I love the National Park Service. The locations they administer are almost always of great natural beauty or historical interest, and the facilities they administer within their parks are well managed, clean, and informative. The people work in the parks are intelligent and well informed, and the literature and signage is consistent and well implemented.
The history of the National Park Service is very interesting. It was the first federal reserve system in the world of it’s kind, and it came together through a joint effort between dedicated naturalists like John Muir, and some happy coincidences. It turns out, the first park, Yellowstone, was set aside as a park on the grounds that it’s inhospitable nature made it useless as a source of natural resources and agriculture, so it may as well be saved as a park.

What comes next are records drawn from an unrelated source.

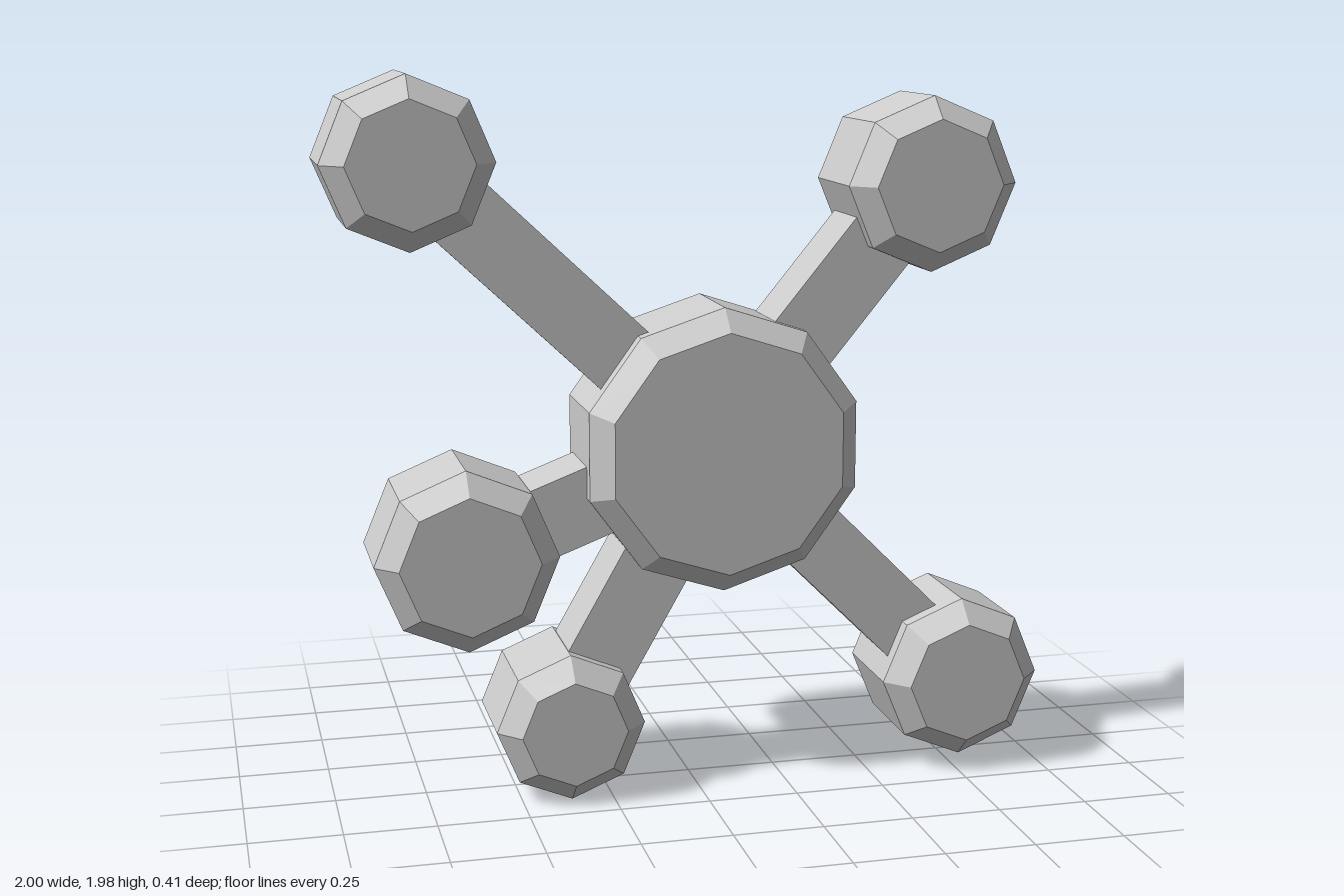
import * as THREE from 'three';

const HALF_DEPTH = 0.206;   // half thickness of every disc
const CHAMFER = 0.06;       // bevel around the rims
const ARM = 0.2;            // square arm section

const material = new THREE.MeshStandardMaterial({ color: 0xcccccc, flatShading: true });

// Bevelled polygonal disc facing z, with one corner pointing up
function disc(name, x, y, radius, sides) {
  const profile = [
    [0, -HALF_DEPTH], [radius - CHAMFER, -HALF_DEPTH], [radius, -HALF_DEPTH + CHAMFER + 0.005],
    [radius, HALF_DEPTH - CHAMFER - 0.005], [radius - CHAMFER, HALF_DEPTH], [0, HALF_DEPTH],
  ].map(([r, h]) => new THREE.Vector2(r, h));
  const geometry = new THREE.LatheGeometry(profile, sides).rotateX(Math.PI / 2);
  const mesh = new THREE.Mesh(geometry, material);
  mesh.name = name;
  mesh.position.set(x, y, 0);
  return mesh;
}

// Square bar running between two disc centres
function arm(name, from, to) {
  const dx = to.x - from.x, dy = to.y - from.y;
  const mesh = new THREE.Mesh(new THREE.BoxGeometry(Math.hypot(dx, dy), ARM, ARM), material);
  mesh.name = name;
  mesh.position.set((from.x + to.x) / 2, (from.y + to.y) / 2, 0);
  mesh.rotation.z = Math.atan2(dy, dx);
  return mesh;
}

export function createModel() {
  const group = new THREE.Group();
  group.name = 'hubAndNodes';

  // Central ten-sided hub
  const hub = disc('hub', 0.067, 0.965, 0.393, 10);
  group.add(hub);

  // Outer eight-sided nodes, each joined to the hub by an arm
  const nodes = [
    ['upperRight', -0.772, 1.757, 0.228],
    ['upperLeft', 0.65, 1.675, 0.239],
    ['middleRight', -0.64, 0.697, 0.25],
    ['lowerRight', -0.364, 0.211, 0.206],
    ['lowerLeft', 0.765, 0.27, 0.23],
  ];
  for (const [name, x, y, radius] of nodes) {
    const node = disc(name + 'Node', x, y, radius, 8);
    group.add(node, arm(name + 'Arm', hub.position, node.position));
  }
  return group;
}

This history has been painstakingly documented by the famed documentary filmmaker Ken Burns in a new PBS Series which aired this week; National Parks: America’s Best Idea. The history of the park service is detailed in a 6-part, 2-hour series. Thus far, we have learned about how Yosemite started out as a precursor to the formal park service, followed by Yellowstone which was dedicated as the first park. This was followed by preservation of the Yosemite upcountry, Sequoia and additional park areas in California. John Muir leveraged his growing celebrity and the newly formed Sierra Club to elevate our own Mt. Rainier to National Park status in 1902, making it the 5th National Park in the United States.
We are only through the first 3 hours, but have enjoyed the series thus far. It is strictly chronological, which means that the narrative jumps around from time to time, but the resulting program is extremely interesting. This is only feeding into our desire to visit as many sites administered by the National Park Service that we can, including all 58 National Parks.
National Parks are now defined worldwide as “relatively large area with particular defining characteristics”. Many other sites are administered by the National Park Service under different distinctions. A smaller area might be a National Monument. An area of historical relevance would be a National Historic Park or National Historic Site depending on the size and complexity. They also administer Rivers, Lakeshores, Seashores, Trails, Parkways, and National Recreation Areas.